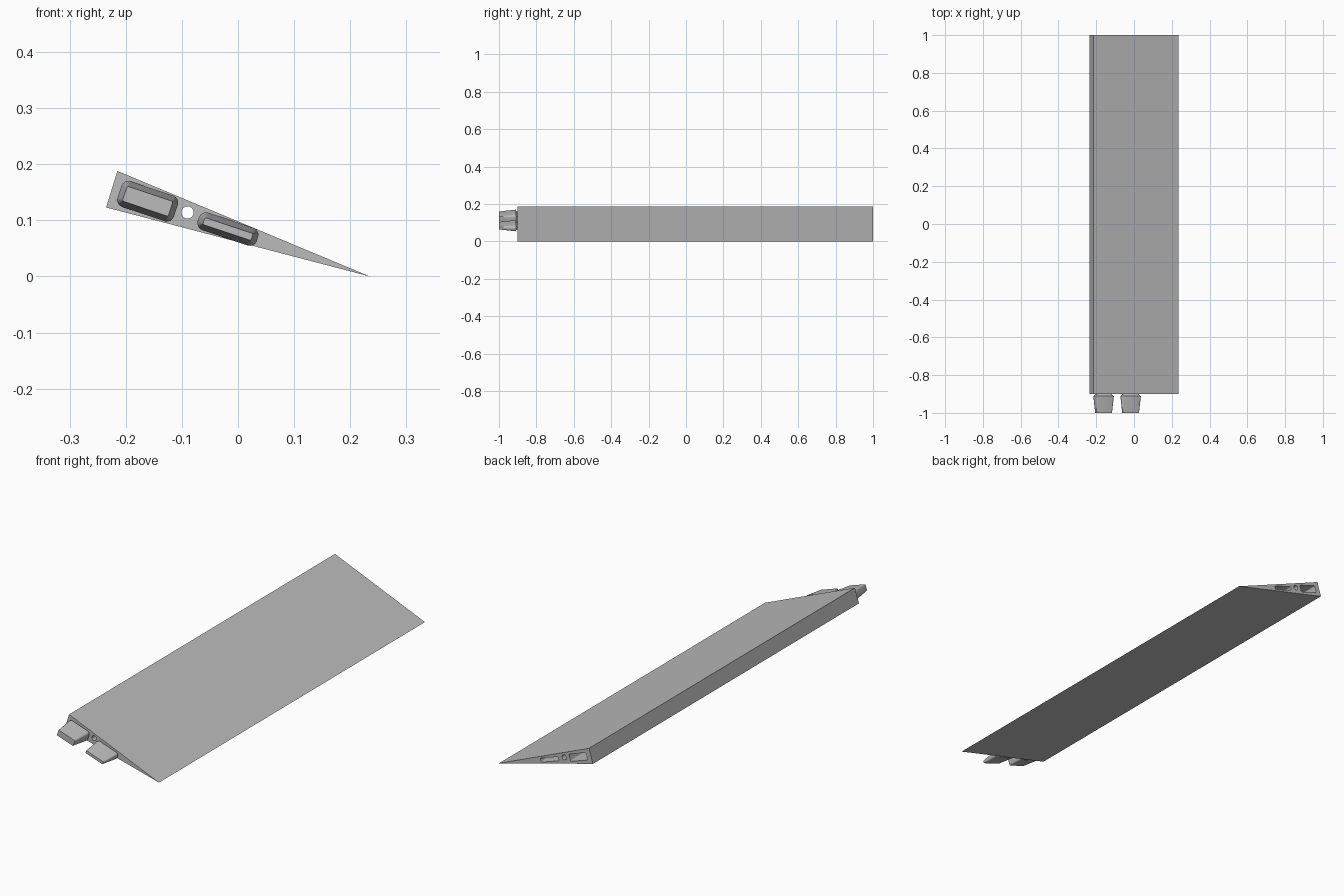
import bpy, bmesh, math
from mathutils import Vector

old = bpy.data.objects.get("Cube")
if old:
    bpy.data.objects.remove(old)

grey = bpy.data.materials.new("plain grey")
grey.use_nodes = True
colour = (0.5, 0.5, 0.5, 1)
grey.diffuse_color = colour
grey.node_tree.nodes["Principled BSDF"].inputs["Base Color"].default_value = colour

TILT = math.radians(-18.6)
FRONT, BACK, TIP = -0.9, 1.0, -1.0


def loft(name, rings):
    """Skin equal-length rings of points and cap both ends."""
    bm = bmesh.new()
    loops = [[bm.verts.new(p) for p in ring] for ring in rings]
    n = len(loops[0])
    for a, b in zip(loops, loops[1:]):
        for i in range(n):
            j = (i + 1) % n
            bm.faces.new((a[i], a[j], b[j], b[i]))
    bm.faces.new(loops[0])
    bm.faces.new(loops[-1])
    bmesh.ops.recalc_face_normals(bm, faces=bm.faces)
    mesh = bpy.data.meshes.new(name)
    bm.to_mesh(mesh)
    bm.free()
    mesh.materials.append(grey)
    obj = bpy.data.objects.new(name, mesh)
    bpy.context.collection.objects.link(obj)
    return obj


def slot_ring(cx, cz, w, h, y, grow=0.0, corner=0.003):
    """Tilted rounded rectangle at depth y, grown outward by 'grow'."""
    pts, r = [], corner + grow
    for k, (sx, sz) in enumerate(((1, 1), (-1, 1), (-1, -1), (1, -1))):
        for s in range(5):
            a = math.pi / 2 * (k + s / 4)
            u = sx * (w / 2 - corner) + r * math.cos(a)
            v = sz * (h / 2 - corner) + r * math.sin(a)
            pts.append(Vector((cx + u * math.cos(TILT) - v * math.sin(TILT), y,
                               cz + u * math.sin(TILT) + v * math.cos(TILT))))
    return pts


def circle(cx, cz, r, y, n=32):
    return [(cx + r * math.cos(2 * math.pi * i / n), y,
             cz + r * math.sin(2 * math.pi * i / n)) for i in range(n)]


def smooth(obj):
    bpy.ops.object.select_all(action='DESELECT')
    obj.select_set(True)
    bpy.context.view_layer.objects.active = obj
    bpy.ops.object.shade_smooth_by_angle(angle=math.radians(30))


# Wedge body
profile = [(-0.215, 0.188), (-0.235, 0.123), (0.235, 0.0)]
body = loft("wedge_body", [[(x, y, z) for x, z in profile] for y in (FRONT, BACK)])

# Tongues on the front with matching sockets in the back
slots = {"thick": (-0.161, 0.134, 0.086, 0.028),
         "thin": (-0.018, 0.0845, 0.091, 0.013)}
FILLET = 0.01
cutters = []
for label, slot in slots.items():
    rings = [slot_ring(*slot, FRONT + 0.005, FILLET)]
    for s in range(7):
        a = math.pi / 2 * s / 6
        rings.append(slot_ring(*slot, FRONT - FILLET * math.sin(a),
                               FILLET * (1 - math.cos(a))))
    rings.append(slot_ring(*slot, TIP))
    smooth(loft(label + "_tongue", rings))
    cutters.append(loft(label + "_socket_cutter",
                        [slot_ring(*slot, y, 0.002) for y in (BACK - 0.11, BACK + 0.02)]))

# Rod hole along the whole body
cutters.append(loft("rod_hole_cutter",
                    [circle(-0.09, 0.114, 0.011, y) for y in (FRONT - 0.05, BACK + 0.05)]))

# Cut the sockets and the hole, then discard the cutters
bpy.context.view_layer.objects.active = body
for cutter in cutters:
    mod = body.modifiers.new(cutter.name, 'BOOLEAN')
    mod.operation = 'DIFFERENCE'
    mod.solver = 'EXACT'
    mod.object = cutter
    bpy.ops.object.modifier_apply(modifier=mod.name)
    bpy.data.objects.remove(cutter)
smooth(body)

○ ○ ○ ○ ○ ○ ○

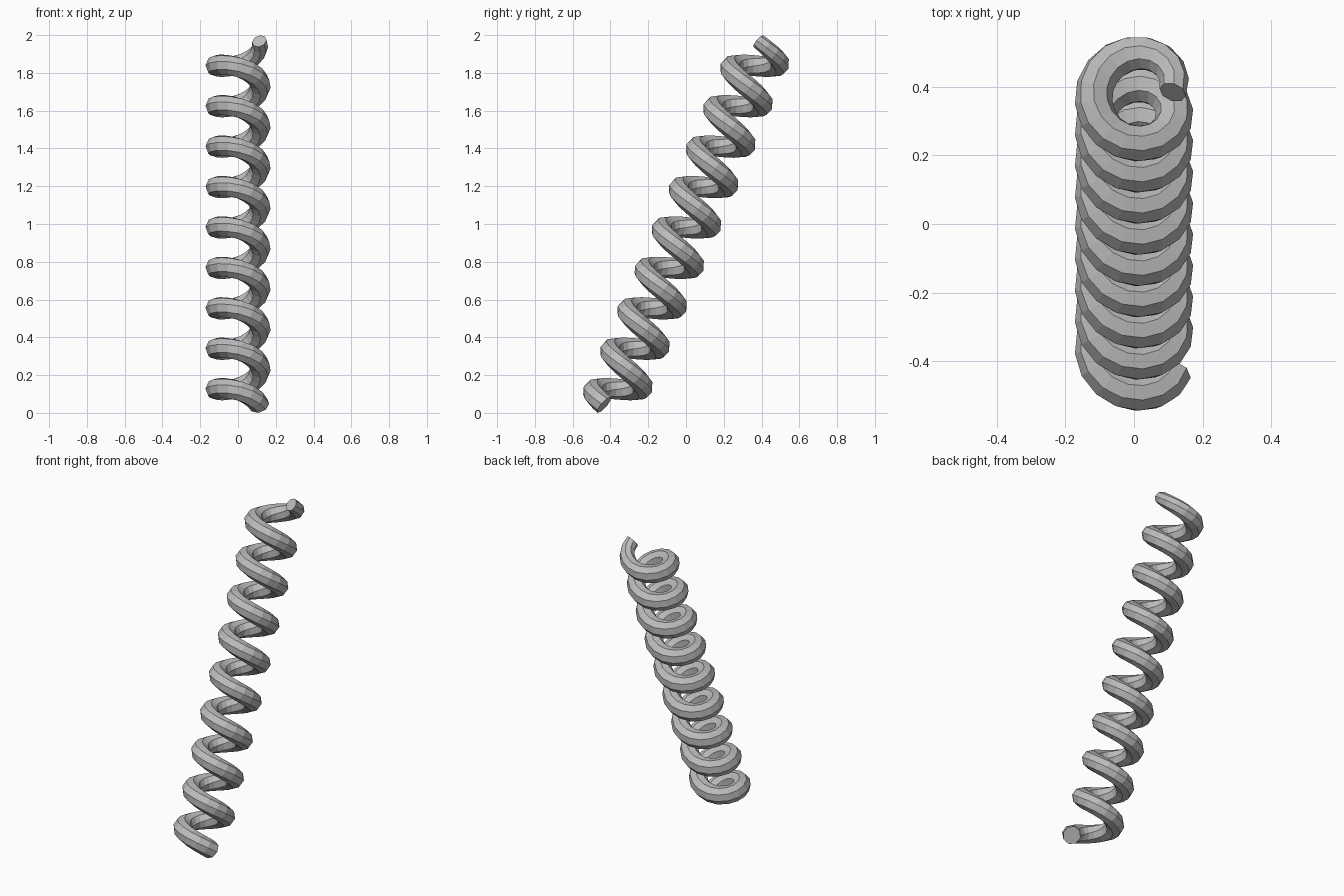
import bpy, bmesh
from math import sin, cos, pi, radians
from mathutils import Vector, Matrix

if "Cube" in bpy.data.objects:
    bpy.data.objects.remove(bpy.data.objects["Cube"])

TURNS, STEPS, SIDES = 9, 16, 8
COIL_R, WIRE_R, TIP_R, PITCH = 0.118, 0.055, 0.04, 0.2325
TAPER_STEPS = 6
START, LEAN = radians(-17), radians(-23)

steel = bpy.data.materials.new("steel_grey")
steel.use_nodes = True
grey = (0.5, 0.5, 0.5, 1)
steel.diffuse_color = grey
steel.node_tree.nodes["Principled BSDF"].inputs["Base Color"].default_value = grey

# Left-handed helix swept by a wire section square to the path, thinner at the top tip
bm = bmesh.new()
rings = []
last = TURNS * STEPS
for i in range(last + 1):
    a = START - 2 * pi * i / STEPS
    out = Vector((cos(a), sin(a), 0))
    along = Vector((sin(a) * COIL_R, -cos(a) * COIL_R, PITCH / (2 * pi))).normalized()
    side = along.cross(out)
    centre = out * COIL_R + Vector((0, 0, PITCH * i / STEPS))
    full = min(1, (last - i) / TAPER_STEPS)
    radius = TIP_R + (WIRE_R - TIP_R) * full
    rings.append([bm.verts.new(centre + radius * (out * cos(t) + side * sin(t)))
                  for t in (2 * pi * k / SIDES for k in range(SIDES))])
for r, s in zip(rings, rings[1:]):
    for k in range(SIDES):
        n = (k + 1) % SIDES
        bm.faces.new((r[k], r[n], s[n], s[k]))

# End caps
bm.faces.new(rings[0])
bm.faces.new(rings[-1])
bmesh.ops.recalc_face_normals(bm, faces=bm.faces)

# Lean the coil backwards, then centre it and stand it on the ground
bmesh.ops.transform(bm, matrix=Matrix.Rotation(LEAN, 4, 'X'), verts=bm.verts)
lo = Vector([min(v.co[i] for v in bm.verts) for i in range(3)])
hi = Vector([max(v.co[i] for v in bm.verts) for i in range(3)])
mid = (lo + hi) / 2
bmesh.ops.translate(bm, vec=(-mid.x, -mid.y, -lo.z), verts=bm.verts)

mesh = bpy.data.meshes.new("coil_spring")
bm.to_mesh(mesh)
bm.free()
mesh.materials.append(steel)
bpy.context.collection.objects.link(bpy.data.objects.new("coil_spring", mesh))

○ ○ ○ ○ ○ ○ ○

WORK ORDER:
If a line of the records above holds the word "inputs", show it.

ANSWER SPACE:
grey.node_tree.nodes["Principled BSDF"].inputs["Base Color"].default_value = colour
steel.node_tree.nodes["Principled BSDF"].inputs["Base Color"].default_value = grey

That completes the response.